“It’s about raising awareness of it because once you do, it brings it to the fore.”
Solutions may lie elsewhere
Green Party councillor David Francis – who led calls for a climate emergency last week – questioned how a ban on idling cars would work in practice.
He suggested solutions to vehicle emissions could lie elsewhere.
“Some schools are doing things like the daily mile to increase activity, children should be using active transport to get to and from school,” he said.
“We should try and find ways to incentivise people so they aren’t leaving their car running but not using their cars at all.”
Coun Gladys Hobson added ‘walking buses’ could be rolled out across the borough to encourage walking rates.
While Coun Anne Hetherington said some problems around pollution could stem from the timing of traffic lights.
“In particular we recently experienced the one just outside the town hall, its horrendous,” she said.
“Have we got that timing right to improve traffic flows because we’re spending all of this money improving roads.
“Something as simple as looking at the traffic lights will help improve traffic flows and have a knock-on effect on the idling.”
The Place Select Committee recently launched a new commission into ‘the future of South Shields as a seaside town’ – which also covers environmental issues.
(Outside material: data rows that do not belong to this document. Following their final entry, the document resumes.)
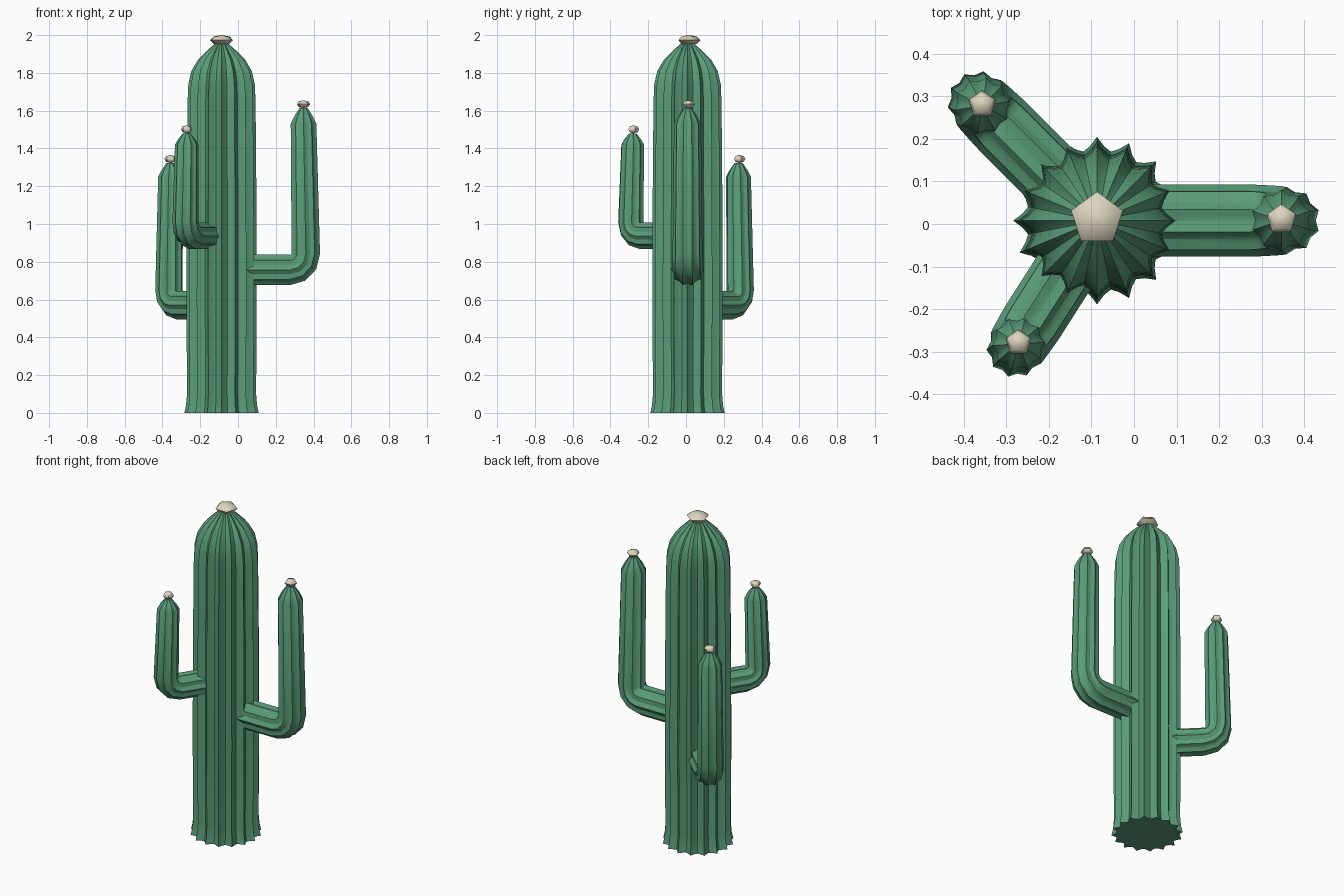
import bpy, bmesh
from math import sin, cos, radians, pi
from mathutils import Vector

if "Cube" in bpy.data.objects:
    bpy.data.objects.remove(bpy.data.objects["Cube"])

CX, CY = -0.087, 0.008
UP = Vector((0, 0, 1))


def material(name, rgb):
    m = bpy.data.materials.new(name)
    m.diffuse_color = (*rgb, 1)
    m.use_nodes = True
    m.node_tree.nodes["Principled BSDF"].inputs["Base Color"].default_value = m.diffuse_color
    return m


GREEN = material("cactus_green", (0.10, 0.33, 0.19))
CREAM = material("flower_cream", (0.72, 0.66, 0.52))


def loft(name, rings, section, mat, angle=30):
    """rings: (centre, u, v, radius); section: (angle, factor) points round each ring."""
    bm = bmesh.new()
    loops = [[bm.verts.new(c + (u * cos(a) + v * sin(a)) * r * k) for a, k in section]
             for c, u, v, r in rings]
    n = len(section)
    for lo, hi in zip(loops, loops[1:]):
        for i in range(n):
            j = (i + 1) % n
            bm.faces.new((lo[i], lo[j], hi[j], hi[i]))
    for loop, ring in ((loops[0], rings[0]), (loops[-1], rings[-1])):
        mid = bm.verts.new(ring[0])
        for i in range(n):
            bm.faces.new((loop[i], loop[(i + 1) % n], mid))
    bmesh.ops.recalc_face_normals(bm, faces=bm.faces)
    me = bpy.data.meshes.new(name)
    bm.to_mesh(me)
    bm.free()
    ob = bpy.data.objects.new(name, me)
    bpy.context.collection.objects.link(ob)
    me.materials.append(mat)
    bpy.context.view_layer.objects.active = ob
    ob.select_set(True)
    bpy.ops.object.shade_smooth_by_angle(angle=radians(angle))
    ob.select_set(False)
    return ob


def ribbed(ribs, shape):
    """Repeat one rib's radius factors round the circle."""
    n = ribs * len(shape)
    return [(2 * pi * i / n, shape[i % len(shape)]) for i in range(n)]


def upright(centre, profile):
    x, y = centre
    return [(Vector((x, y, z)), Vector((1, 0, 0)), Vector((0, 1, 0)), r) for r, z in profile]


def flower(name, centre, z, r, h):
    pentagon = [(radians(90 + 72 * i), 1) for i in range(5)]
    profile = [(r * cos(radians(a)), z + h * sin(radians(a))) for a in (-85, -45, 0, 45, 85)]
    loft(name, upright(centre, profile), pentagon, CREAM, 60)


# Trunk: sixteen sharp ribs, flared foot and domed top
trunk = [(0.197, 0), (0.188, 0.04), (0.183, 0.1), (0.186, 0.6), (0.184, 1.2), (0.180, 1.65),
         (0.176, 1.74), (0.160, 1.81), (0.125, 1.87), (0.075, 1.92), (0.035, 1.955)]
loft("trunk", upright((CX, CY), trunk), ribbed(16, (1, 0.89, 0.84, 0.89)), GREEN)
flower("trunk_flower", (CX, CY + 0.004), 1.973, 0.064, 0.027)


# Arms: out from the trunk, round an elbow, up to a tapered tip
def arm(name, heading, reach, z, r, shoulder, tip):
    a = radians(heading)
    out = Vector((cos(a), sin(a), 0))
    side = Vector((-sin(a), cos(a), 0))
    base = Vector((CX, CY, 0))
    bend = r
    rings = []

    def add(s, h, tilt, rad):
        t = radians(tilt)
        v = -out * sin(t) + UP * cos(t)
        rings.append((base + out * s + UP * h, side, v, rad))

    add(0.10, z, 0, r)
    for tilt in (0, 30, 60, 90):
        t = radians(tilt)
        add(reach + 0.012 - bend + bend * sin(t), z + bend * (1 - cos(t)), tilt,
            r * (1 - 0.07 * tilt / 90))
    add(reach, shoulder, 90, r * 0.84)
    add(reach, shoulder + (tip - shoulder) * 0.5, 90, r * 0.60)
    add(reach, tip, 90, r * 0.27)
    loft(name, rings, ribbed(10, (1, 0.92, 0.87, 0.92)), GREEN)
    top = base + out * reach
    flower(name + "_flower", (top.x, top.y + 0.003), tip + 0.021, r * 0.43, 0.021)


arm("right_arm", 0, 0.434, 0.757, 0.085, 1.53, 1.613)
arm("front_left_arm", -122.5, 0.344, 0.937, 0.074, 1.42, 1.48)
arm("back_left_arm", 135, 0.382, 0.57, 0.079, 1.25, 1.323)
Following debate, councillors agreed to discuss car idling in more detail in September to coincide with the new school year.